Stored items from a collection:
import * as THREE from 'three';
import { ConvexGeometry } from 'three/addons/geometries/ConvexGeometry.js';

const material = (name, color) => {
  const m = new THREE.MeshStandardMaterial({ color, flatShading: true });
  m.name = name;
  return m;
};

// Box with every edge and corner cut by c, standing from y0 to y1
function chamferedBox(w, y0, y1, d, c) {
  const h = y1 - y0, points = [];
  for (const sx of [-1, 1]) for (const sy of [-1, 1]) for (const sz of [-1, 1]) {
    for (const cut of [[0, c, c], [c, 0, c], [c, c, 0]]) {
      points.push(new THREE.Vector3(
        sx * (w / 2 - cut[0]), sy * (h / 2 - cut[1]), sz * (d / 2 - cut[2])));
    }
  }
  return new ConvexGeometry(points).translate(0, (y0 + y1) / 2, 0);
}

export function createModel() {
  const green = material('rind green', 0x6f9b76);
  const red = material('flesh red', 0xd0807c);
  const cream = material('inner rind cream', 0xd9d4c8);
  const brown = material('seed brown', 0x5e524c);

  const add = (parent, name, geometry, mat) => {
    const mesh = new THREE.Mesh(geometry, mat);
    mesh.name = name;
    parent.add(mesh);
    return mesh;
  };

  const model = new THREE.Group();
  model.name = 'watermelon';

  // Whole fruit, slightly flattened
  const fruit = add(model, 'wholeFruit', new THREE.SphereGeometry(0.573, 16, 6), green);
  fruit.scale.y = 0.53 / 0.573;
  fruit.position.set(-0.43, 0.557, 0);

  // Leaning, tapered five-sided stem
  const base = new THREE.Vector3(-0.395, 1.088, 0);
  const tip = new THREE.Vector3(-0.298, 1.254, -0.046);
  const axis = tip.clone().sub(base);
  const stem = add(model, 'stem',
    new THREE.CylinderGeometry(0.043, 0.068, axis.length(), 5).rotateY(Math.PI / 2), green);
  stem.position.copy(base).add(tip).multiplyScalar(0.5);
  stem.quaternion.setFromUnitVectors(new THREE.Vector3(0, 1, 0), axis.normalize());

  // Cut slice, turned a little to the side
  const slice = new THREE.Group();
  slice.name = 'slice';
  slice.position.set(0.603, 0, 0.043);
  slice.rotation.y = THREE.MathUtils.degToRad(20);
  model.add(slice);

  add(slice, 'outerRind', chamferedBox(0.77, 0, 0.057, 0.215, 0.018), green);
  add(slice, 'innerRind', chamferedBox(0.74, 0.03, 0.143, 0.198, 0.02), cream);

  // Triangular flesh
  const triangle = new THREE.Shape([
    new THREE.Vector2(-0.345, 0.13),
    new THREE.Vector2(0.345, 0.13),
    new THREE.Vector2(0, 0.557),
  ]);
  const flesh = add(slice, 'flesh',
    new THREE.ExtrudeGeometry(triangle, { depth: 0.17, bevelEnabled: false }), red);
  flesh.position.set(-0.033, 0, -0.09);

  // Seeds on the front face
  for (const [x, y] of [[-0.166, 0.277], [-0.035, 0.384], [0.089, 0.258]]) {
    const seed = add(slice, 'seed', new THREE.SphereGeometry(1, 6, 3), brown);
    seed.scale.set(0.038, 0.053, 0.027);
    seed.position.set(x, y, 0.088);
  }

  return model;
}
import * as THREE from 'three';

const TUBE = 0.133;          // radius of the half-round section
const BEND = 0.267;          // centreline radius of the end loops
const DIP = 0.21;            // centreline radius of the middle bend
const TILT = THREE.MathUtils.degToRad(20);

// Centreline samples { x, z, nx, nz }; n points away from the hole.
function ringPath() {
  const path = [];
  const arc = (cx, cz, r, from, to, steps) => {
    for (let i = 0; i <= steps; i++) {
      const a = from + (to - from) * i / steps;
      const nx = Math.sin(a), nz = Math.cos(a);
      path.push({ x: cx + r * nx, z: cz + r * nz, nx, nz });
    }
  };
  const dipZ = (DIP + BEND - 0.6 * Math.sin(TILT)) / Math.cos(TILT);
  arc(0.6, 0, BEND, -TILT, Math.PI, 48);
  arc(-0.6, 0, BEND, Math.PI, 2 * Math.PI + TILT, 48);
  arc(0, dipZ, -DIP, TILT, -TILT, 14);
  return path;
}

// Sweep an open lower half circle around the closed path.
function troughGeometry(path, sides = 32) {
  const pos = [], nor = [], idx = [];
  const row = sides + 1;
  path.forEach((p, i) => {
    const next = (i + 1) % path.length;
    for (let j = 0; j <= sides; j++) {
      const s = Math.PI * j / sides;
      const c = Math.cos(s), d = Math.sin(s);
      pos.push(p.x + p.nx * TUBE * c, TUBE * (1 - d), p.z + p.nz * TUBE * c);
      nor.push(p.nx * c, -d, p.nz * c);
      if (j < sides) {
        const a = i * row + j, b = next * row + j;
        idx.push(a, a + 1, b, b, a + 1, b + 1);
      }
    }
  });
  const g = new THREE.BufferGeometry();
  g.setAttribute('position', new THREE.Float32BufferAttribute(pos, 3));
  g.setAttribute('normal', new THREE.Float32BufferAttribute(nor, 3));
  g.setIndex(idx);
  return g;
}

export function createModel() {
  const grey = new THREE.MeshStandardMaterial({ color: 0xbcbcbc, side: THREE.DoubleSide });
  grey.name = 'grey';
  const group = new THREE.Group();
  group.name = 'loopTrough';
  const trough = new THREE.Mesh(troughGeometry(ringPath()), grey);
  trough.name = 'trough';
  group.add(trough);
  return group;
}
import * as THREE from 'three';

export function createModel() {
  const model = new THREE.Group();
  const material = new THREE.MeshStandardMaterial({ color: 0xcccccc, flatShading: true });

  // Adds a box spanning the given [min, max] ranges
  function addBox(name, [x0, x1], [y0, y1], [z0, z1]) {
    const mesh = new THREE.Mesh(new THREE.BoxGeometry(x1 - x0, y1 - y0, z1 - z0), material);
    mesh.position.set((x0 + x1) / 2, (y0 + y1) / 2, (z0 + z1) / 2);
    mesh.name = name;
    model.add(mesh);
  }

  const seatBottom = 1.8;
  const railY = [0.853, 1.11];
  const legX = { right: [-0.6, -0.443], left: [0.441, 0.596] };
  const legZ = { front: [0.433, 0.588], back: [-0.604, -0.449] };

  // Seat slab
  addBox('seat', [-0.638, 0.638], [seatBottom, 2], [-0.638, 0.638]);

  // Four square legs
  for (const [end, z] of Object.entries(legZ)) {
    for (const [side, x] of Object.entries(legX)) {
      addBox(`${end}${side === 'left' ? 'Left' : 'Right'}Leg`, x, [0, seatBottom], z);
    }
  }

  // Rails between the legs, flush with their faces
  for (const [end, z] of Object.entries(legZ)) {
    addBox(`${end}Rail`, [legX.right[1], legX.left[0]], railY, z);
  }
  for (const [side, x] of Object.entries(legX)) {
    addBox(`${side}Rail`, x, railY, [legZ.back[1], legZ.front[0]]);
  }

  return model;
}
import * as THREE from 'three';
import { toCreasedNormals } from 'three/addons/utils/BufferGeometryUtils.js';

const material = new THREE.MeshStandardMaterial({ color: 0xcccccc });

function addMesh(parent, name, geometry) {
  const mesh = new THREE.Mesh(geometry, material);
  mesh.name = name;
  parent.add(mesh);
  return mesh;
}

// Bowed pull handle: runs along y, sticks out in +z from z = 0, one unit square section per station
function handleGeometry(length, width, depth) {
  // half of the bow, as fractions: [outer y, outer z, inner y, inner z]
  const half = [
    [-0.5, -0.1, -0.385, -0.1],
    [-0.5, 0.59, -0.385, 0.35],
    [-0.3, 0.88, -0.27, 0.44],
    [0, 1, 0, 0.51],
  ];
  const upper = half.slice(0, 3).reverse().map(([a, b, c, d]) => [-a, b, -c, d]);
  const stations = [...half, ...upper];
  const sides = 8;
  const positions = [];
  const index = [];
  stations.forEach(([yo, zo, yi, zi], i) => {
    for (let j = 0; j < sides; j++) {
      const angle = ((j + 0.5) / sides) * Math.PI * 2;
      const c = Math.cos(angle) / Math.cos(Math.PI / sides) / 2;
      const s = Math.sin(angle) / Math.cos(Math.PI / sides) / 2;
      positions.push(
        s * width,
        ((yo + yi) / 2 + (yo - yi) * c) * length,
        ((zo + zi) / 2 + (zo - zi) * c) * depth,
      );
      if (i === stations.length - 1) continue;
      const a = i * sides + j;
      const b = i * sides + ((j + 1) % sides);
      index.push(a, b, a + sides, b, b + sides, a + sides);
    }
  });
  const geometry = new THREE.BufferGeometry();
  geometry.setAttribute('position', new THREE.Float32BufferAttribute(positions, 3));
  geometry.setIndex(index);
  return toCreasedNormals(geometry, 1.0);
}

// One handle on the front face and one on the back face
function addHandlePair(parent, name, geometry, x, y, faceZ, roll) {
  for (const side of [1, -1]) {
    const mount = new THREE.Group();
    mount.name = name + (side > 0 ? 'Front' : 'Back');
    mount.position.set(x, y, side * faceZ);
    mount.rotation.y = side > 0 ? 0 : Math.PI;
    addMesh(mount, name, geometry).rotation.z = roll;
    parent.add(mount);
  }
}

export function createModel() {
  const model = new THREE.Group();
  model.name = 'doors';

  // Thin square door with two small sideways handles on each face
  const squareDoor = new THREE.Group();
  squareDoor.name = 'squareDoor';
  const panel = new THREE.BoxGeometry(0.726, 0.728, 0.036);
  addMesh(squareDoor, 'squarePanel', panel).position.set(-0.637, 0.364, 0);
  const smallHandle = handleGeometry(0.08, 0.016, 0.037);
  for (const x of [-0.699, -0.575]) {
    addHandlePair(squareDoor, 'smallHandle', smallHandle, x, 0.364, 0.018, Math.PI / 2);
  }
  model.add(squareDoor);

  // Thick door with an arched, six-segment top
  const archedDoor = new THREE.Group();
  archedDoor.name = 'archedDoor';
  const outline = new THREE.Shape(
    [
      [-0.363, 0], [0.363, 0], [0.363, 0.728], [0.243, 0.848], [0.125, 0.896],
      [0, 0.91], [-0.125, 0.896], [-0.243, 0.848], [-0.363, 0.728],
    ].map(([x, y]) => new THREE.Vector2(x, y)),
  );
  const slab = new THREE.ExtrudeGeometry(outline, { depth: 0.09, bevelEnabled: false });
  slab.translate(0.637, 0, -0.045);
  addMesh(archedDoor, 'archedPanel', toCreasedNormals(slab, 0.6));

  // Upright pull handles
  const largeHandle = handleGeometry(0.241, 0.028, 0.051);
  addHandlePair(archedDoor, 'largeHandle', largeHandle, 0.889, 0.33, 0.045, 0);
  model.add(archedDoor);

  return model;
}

Task requirements:
Every line above that holds the word "legZ" should be copied out.

Solution for this problem:
  const legZ = { front: [0.433, 0.588], back: [-0.604, -0.449] };
  for (const [end, z] of Object.entries(legZ)) {
  for (const [end, z] of Object.entries(legZ)) {
    addBox(`${side}Rail`, x, railY, [legZ.back[1], legZ.front[0]]);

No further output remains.